Adding to Beijing’s disorientation is the transition from Jiang Zemin as supreme leader to Hu as his successor. Some feel SARS could set one man (or his followers) against the other (or his followers). No evidence of that yet exists. A health crisis, unless catastrophic, is more likely to induce political unity at the top than political squabbling. Wen said almost plaintively: “We have to help each other fight this disease, because we are all in the same boat.”
Yet, SARS could indirectly rock the regime. If it hits the villages, coal mines and work units far inland, where people live and work under the same roof, two things might happen. The mistakes made at the outset of the disease’s course might be revisited by disaffected folk high and low. And the economy might stop growing, adding to unemployment. Beijing would be caught between its credibility problem (“Why didn’t you tell us earlier about SARS?”) and its guarantee of prosperity (“You promised us the good life”).
Maybe Beijing’s belated switch to candor and international cooperation will work. Yet one cannot avoid the impression of a regime locked in a basic contradiction between China’s new socioeconomic face and its old, authoritarian political ways.
The potential political price of a cover-up is hugely greater today than in the Mao era. Many Chinese have alternative sources of information to government propaganda. The Beijing party-state has tried to modernize within the limits of remaining a project from above.
Instead of silence, we have spin. Obstruction has given way to the lesser evil of distortion. Wen’s “I am not a liar” posture in Bangkok is an improvement over the communist-mandarin notion that facts and figures are none of the people’s business.

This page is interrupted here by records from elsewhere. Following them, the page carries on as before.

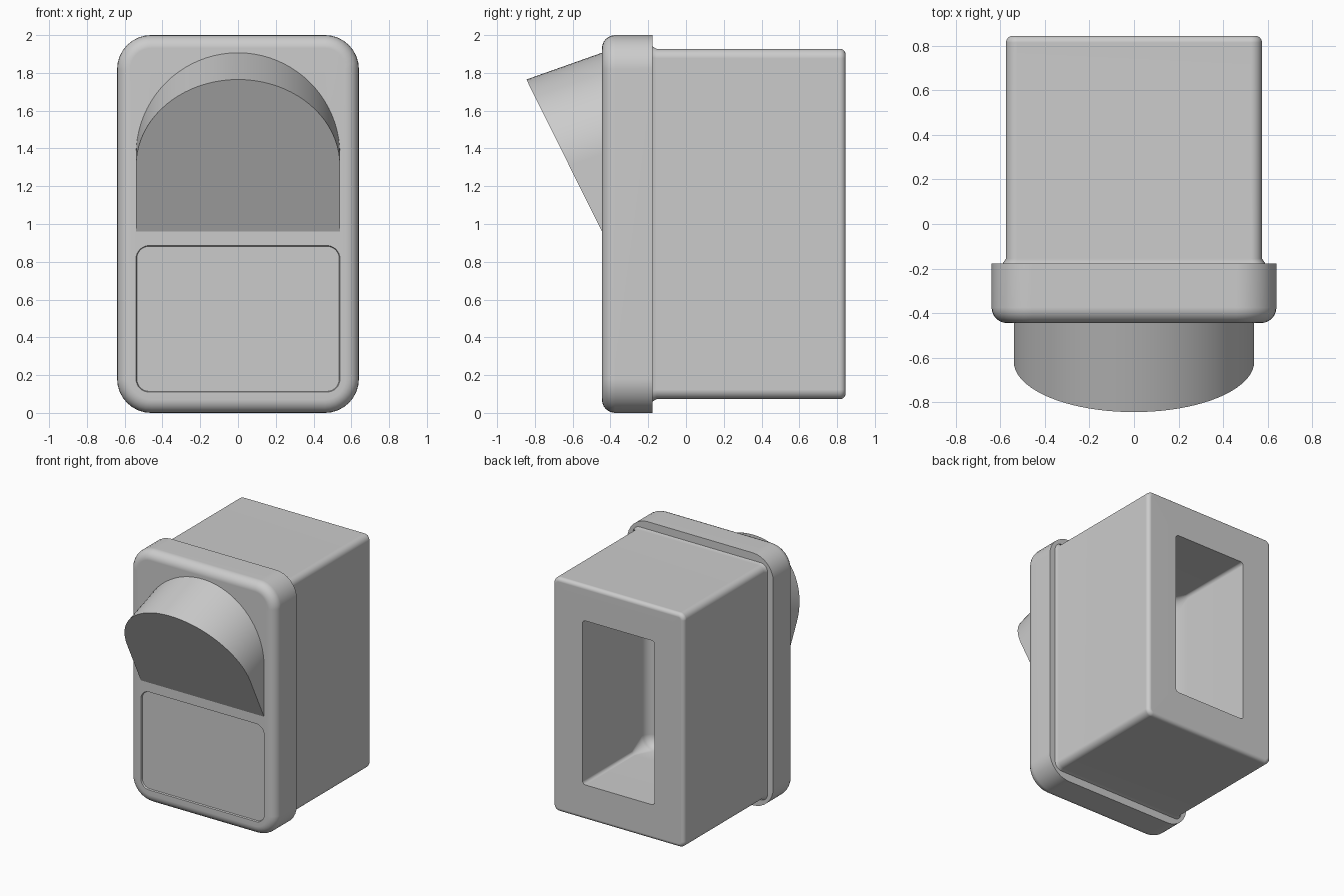
import bpy, bmesh, math

cube = bpy.data.objects.get("Cube")
if cube:
    bpy.data.objects.remove(cube, do_unlink=True)

COLOUR = (0.6, 0.6, 0.6, 1)
grey = bpy.data.materials.new("plain_grey")
grey.use_nodes = True
grey.diffuse_color = COLOUR
grey.node_tree.nodes["Principled BSDF"].inputs["Base Color"].default_value = COLOUR

STEPS = 8


def ring(w, h, r, y, zc=1.0):
    """Rounded rectangle in the xz plane, from half width and half height."""
    pts = []
    for i, (sx, sz) in enumerate([(1, 1), (-1, 1), (-1, -1), (1, -1)]):
        for k in range(STEPS + 1):
            a = math.pi / 2 * (i + k / STEPS)
            pts.append((sx * (w - r) + r * math.cos(a), y,
                        zc + sz * (h - r) + r * math.sin(a)))
    return pts


def rounded_edge(w, h, r, y, b, direction):
    """Rings that round an end edge with bevel b, towards the given y direction."""
    out = []
    for k in range(7):
        a = math.pi / 2 * k / 6
        d = b * (1 - math.cos(a))
        out.append(ring(w - d, h - d, r - d, y - direction * b * (1 - math.sin(a))))
    return out


def loft(name, rings):
    """Skin consecutive rings, cap both ends and shade smoothly."""
    bm = bmesh.new()
    loops = [[bm.verts.new(p) for p in pts] for pts in rings]
    for a, b in zip(loops, loops[1:]):
        n = len(a)
        for i in range(n):
            j = (i + 1) % n
            bm.faces.new((a[i], a[j], b[j], b[i]))
    bm.faces.new(loops[0])
    bm.faces.new(loops[-1])
    bmesh.ops.recalc_face_normals(bm, faces=bm.faces)
    mesh = bpy.data.meshes.new(name)
    bm.to_mesh(mesh)
    bm.free()
    mesh.materials.append(grey)
    obj = bpy.data.objects.new(name, mesh)
    bpy.context.collection.objects.link(obj)
    bpy.ops.object.select_all(action='DESELECT')
    obj.select_set(True)
    bpy.context.view_layer.objects.active = obj
    bpy.ops.object.shade_smooth_by_angle(angle=math.radians(35))
    mod = obj.modifiers.new("even_shading", 'WEIGHTED_NORMAL')
    mod.keep_sharp = True
    return obj


# Front bezel: rounded front edge and a shallow recessed lower panel
PANEL = (0.54, 0.388)
FRONT = -0.445
bezel = [ring(0.64, 1.0, 0.18, -0.178)]
bezel += rounded_edge(0.64, 1.0, 0.18, FRONT, 0.07, -1)
bezel += [ring(*PANEL, 0.07, FRONT, 0.498),
          ring(PANEL[0] - 0.004, PANEL[1] - 0.004, 0.066, FRONT + 0.012, 0.498)]
loft("front_bezel", bezel)

# Body: rounded box with a deep pocket opening in its back
BACK = 0.845
body = [ring(0.59, 0.94, 0.06, -0.2), ring(0.59, 0.94, 0.06, -0.178),
        ring(0.575, 0.927, 0.05, -0.155)]
body += rounded_edge(0.575, 0.927, 0.05, BACK, 0.03, 1)
body += [ring(0.315, 0.65, 0.025, BACK), ring(0.315, 0.65, 0.025, 0.225)]
# Pocket end with rounded inner corners
for k in range(7):
    a = math.pi / 2 * k / 6
    d = 0.015 + 0.08 * (1 - math.cos(a))
    body.append(ring(0.315 - d, 0.65 - d, 0.11 - d, 0.13 - 0.08 * math.sin(a)))
loft("body", body)

# Hood: arch swept forward and down, cut off by a sloping plane
RADIUS, CENTRE, BASE, TOP = 0.54, 1.37, 0.96, 1.91
arch = [(RADIUS, BASE)]
arch += [(RADIUS * math.cos(math.pi * k / 40), CENTRE + RADIUS * math.sin(math.pi * k / 40))
         for k in range(41)]
arch += [(-RADIUS, BASE)]
back_ring, front_ring = [], []
for x, z in arch:
    t = (z - BASE) / (TOP - BASE)
    back_ring.append((x, FRONT + 0.01, z))
    front_ring.append((x, FRONT - 0.4 * t, z - 0.145 * t))
loft("hood", [back_ring, front_ring])
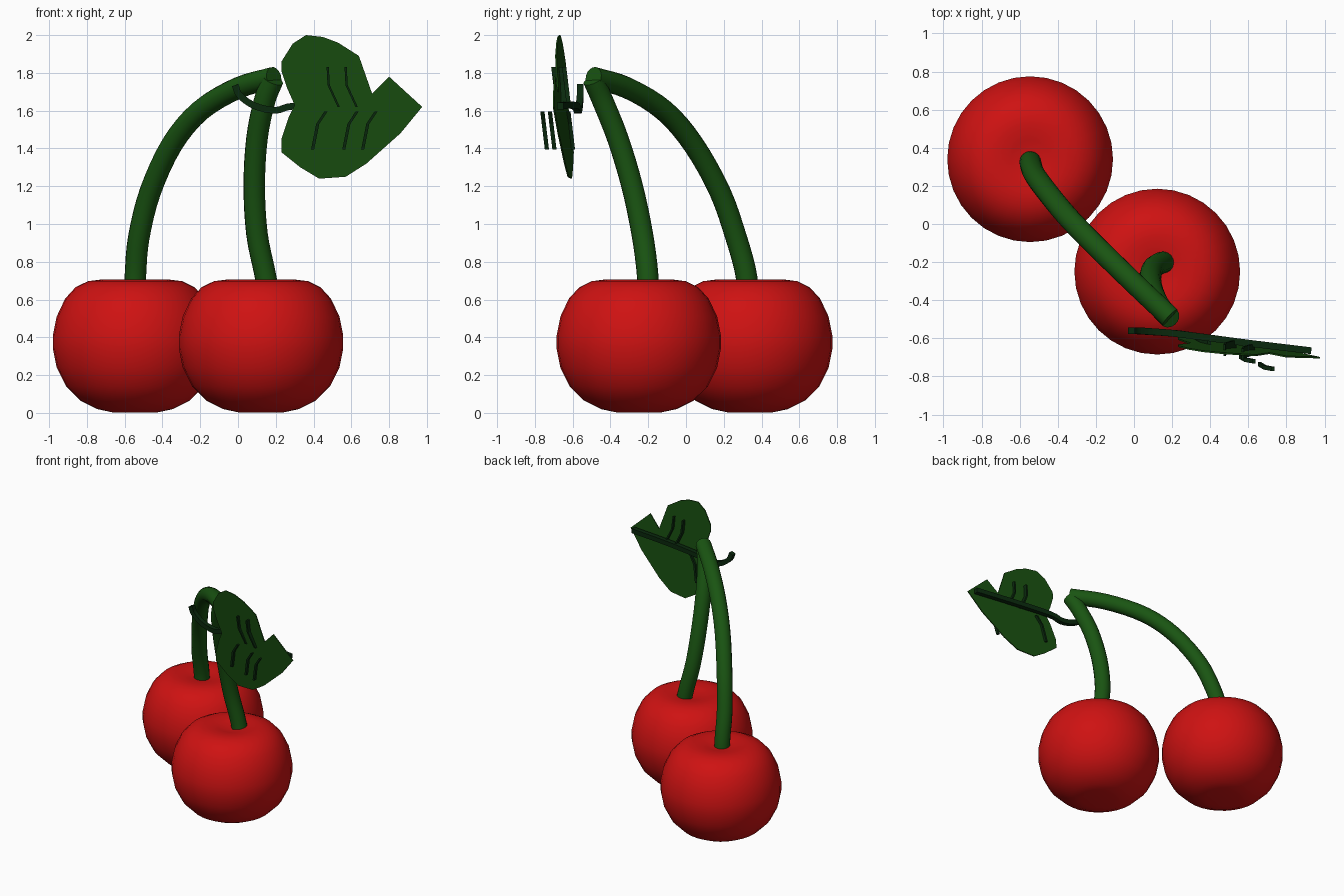
import bpy, bmesh, math
from mathutils import Vector

if "Cube" in bpy.data.objects:
    bpy.data.objects.remove(bpy.data.objects["Cube"])


def material(name, rgb):
    m = bpy.data.materials.new(name)
    m.diffuse_color = (*rgb, 1)
    m.use_nodes = True
    m.node_tree.nodes["Principled BSDF"].inputs["Base Color"].default_value = m.diffuse_color
    return m


RED = material("cherry_red", (0.62, 0.006, 0.006))
STEM = material("stem_green", (0.01, 0.09, 0.006))
LEAF = material("leaf_green", (0.009, 0.075, 0.005))
VEIN = material("vein_green", (0.003, 0.022, 0.004))


def finish(name, bm, mat, smooth=False):
    bmesh.ops.recalc_face_normals(bm, faces=bm.faces)
    me = bpy.data.meshes.new(name)
    bm.to_mesh(me)
    bm.free()
    me.materials.append(mat)
    ob = bpy.data.objects.new(name, me)
    bpy.context.collection.objects.link(ob)
    if smooth:
        bpy.ops.object.select_all(action='DESELECT')
        ob.select_set(True)
        bpy.context.view_layer.objects.active = ob
        bpy.ops.object.shade_smooth_by_angle(angle=math.radians(40))
    return ob


def lathe(name, profile, centre, mat, steps=32):
    bm = bmesh.new()
    vs = [bm.verts.new((centre[0] + r, centre[1], z)) for r, z in profile]
    es = [bm.edges.new(p) for p in zip(vs, vs[1:])]
    bmesh.ops.spin(bm, geom=vs + es, cent=(*centre, 0), axis=(0, 0, 1),
                   angle=math.tau, steps=steps)
    bmesh.ops.remove_doubles(bm, verts=bm.verts, dist=1e-4)
    finish(name, bm, mat, True)


def smooth_path(points, n=4):
    # Catmull-Rom interpolation through the points
    p = [Vector(q) for q in points]
    p = [2 * p[0] - p[1]] + p + [2 * p[-1] - p[-2]]
    out = []
    for a, b, c, d in zip(p, p[1:], p[2:], p[3:]):
        for i in range(n):
            t = i / n
            out.append(0.5 * (2 * b + (c - a) * t + (2 * a - 5 * b + 4 * c - d) * t * t
                              + (3 * b - a - 3 * c + d) * t ** 3))
    return out + [p[-2]]


def tube(name, points, radius, sides, mat, smooth=True):
    path = smooth_path(points)
    bm = bmesh.new()
    rings = []
    for i, c in enumerate(path):
        t = (path[min(i + 1, len(path) - 1)] - path[max(i - 1, 0)]).normalized()
        u = t.cross(Vector((0.6, 0.8, 0) if sides > 4 else (0, 1, 0))).normalized()
        v = t.cross(u)
        ring = []
        for k in range(sides):
            a = math.tau * (k + 0.5) / sides
            ring.append(bm.verts.new(c + radius * (math.cos(a) * u + math.sin(a) * v)))
        rings.append(ring)
    for r, s in zip(rings, rings[1:]):
        for k in range(sides):
            j = (k + 1) % sides
            bm.faces.new((r[k], r[j], s[j], s[k]))
    bm.faces.new(rings[0])
    bm.faces.new(rings[-1])
    finish(name, bm, mat, smooth)


# Cherries
fruit = [(0, 0.012), (0.12, 0.003), (0.2, 0.02), (0.29, 0.065), (0.365, 0.14),
         (0.415, 0.24), (0.435, 0.34), (0.435, 0.41), (0.415, 0.51), (0.37, 0.605),
         (0.315, 0.665), (0.25, 0.697), (0.18, 0.706), (0.1, 0.695), (0, 0.675)]
lathe("cherry_back", fruit, (-0.545, 0.34), RED)
lathe("cherry_front", fruit, (0.122, -0.25), RED)

# Stems
tube("stem_back", [(-0.545, 0.33, 0.62), (-0.542, 0.315, 0.75), (-0.525, 0.265, 0.93),
                   (-0.465, 0.18, 1.17), (-0.35, 0.04, 1.42), (-0.2, -0.115, 1.6),
                   (0, -0.31, 1.72), (0.19, -0.49, 1.775)], 0.057, 16, STEM)
tube("stem_front", [(0.165, -0.2, 0.62), (0.14, -0.205, 0.75), (0.1, -0.232, 0.95),
                    (0.086, -0.285, 1.2), (0.1, -0.36, 1.45), (0.14, -0.44, 1.65),
                    (0.185, -0.49, 1.765)], 0.057, 16, STEM)


# Leaf blade, a thin tilted sheet
def leaf_y(x, z):
    return -0.56 - 0.11 * x - 0.09 * (z - 1.24)


outline = [(0.23, 1.81), (0.23, 1.86), (0.29, 1.955), (0.36, 2.0), (0.45, 1.99),
           (0.53, 1.96), (0.64, 1.89), (0.71, 1.69), (0.80, 1.78), (0.975, 1.62),
           (0.86, 1.48), (0.68, 1.32), (0.57, 1.25), (0.43, 1.24), (0.33, 1.3),
           (0.23, 1.38), (0.23, 1.45), (0.27, 1.57), (0.3, 1.63), (0.26, 1.72)]
bm = bmesh.new()
front = bm.faces.new([bm.verts.new((x, leaf_y(x, z) - 0.004, z)) for x, z in outline])
ext = bmesh.ops.extrude_face_region(bm, geom=[front], use_keep_orig=True)
bmesh.ops.translate(bm, vec=(0, 0.008, 0),
                    verts=[g for g in ext["geom"] if isinstance(g, bmesh.types.BMVert)])
finish("leaf", bm, LEAF)

# Leaf stalk running into the midrib behind the blade
tube("leaf_stalk", [(-0.015, -0.56, 1.735), (0.01, -0.56, 1.68), (0.09, -0.565, 1.625),
                    (0.2, -0.573, 1.602), (0.3, -0.585, 1.625), (0.6, -0.625, 1.63),
                    (0.93, -0.665, 1.625)], 0.025, 4, VEIN, False)


# Veins: bent strips given as front-view points, depth range and y centre
def vein(name, pts, y, depth, w=0.008):
    bm = bmesh.new()
    rings = []
    for x, z in pts:
        yc = y - 0.12 * (z - 1.55)
        rings.append([bm.verts.new((x + dx, yc + dy, z)) for dx, dy in
                      ((-w, -depth), (w, -depth), (w, depth), (-w, depth))])
    for r, s in zip(rings, rings[1:]):
        for k in range(4):
            j = (k + 1) % 4
            bm.faces.new((r[k], r[j], s[j], s[k]))
    bm.faces.new(rings[0])
    bm.faces.new(rings[-1])
    finish(name, bm, VEIN)


for i, (x, y) in enumerate([(0.475, -0.63), (0.57, -0.65)]):
    vein(f"upper_vein_{i + 1}", [(x, 1.83), (x + 0.005, 1.735), (x + 0.058, 1.62)], y, 0.03, 0.006)
for i, (x, y) in enumerate([(0.395, -0.617), (0.465, -0.66), (0.63, -0.715), (0.73, -0.755)]):
    vein(f"lower_vein_{i + 1}", [(x, 1.595), (x - 0.043, 1.53), (x - 0.07, 1.395)], y, 0.011)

But the Beijing of Hu and Wen caused the SARS news blackout and told the lies. Can the left hand now rebuke the right? The trick is an old one. During the Cultural Revolution, if you were accused of being bourgeois, the best defense was to rush into the street and shout, “Down with the rotten bourgeoisie!”
Mao used to complain, “Nothing comes to my ears in Beijing.” Of course, he had already told subordinates that “anti-socialist” news wasn’t welcome anyway. Did Hu really want to hear the bad news from Guangdong in November?
Medical crises, as globalization advances, drag China’s anachronistic behavior into new territory. Health is both intensely personal and startlingly global. Beijing wants to be open for investment, but not always to truth. Yet economic freedom and political freedom ultimately cannot be kept apart.
Since the return of Hong Kong to China in 1997, Beijing has left the territory pretty much alone. But Beijing’s handling of SARS shows that the instinctive secrecy of a dictatorship may be as consequential for an “autonomous” unit as overt political instructions. China fudged; Hong Kong suffers, with at least 170 SARS dead so far.
When truth and power issue from a single fount, the safety valve of free expression is denied, corruption soars as few care to blow the whistle, and medical science has one hand tied behind its back. Turning the hose of information on and off at the Politburo’s whim in a complex society of 1.3 billion people, if managed intelligently, may extend the regime’s life. But where only a diktat from on high can determine what is “right” or “wrong,” “safe” or “dangerous,” enormous risk is run.
If SARS peaks soon, Beijing will get off the hook, as it did after Tiananmen Square. But if the disease infiltrates the ill-prepared hinterland of China, economic slowdown will undermine the tacit pact between a government that delivers economic results and a people happy to stay deaf to politics.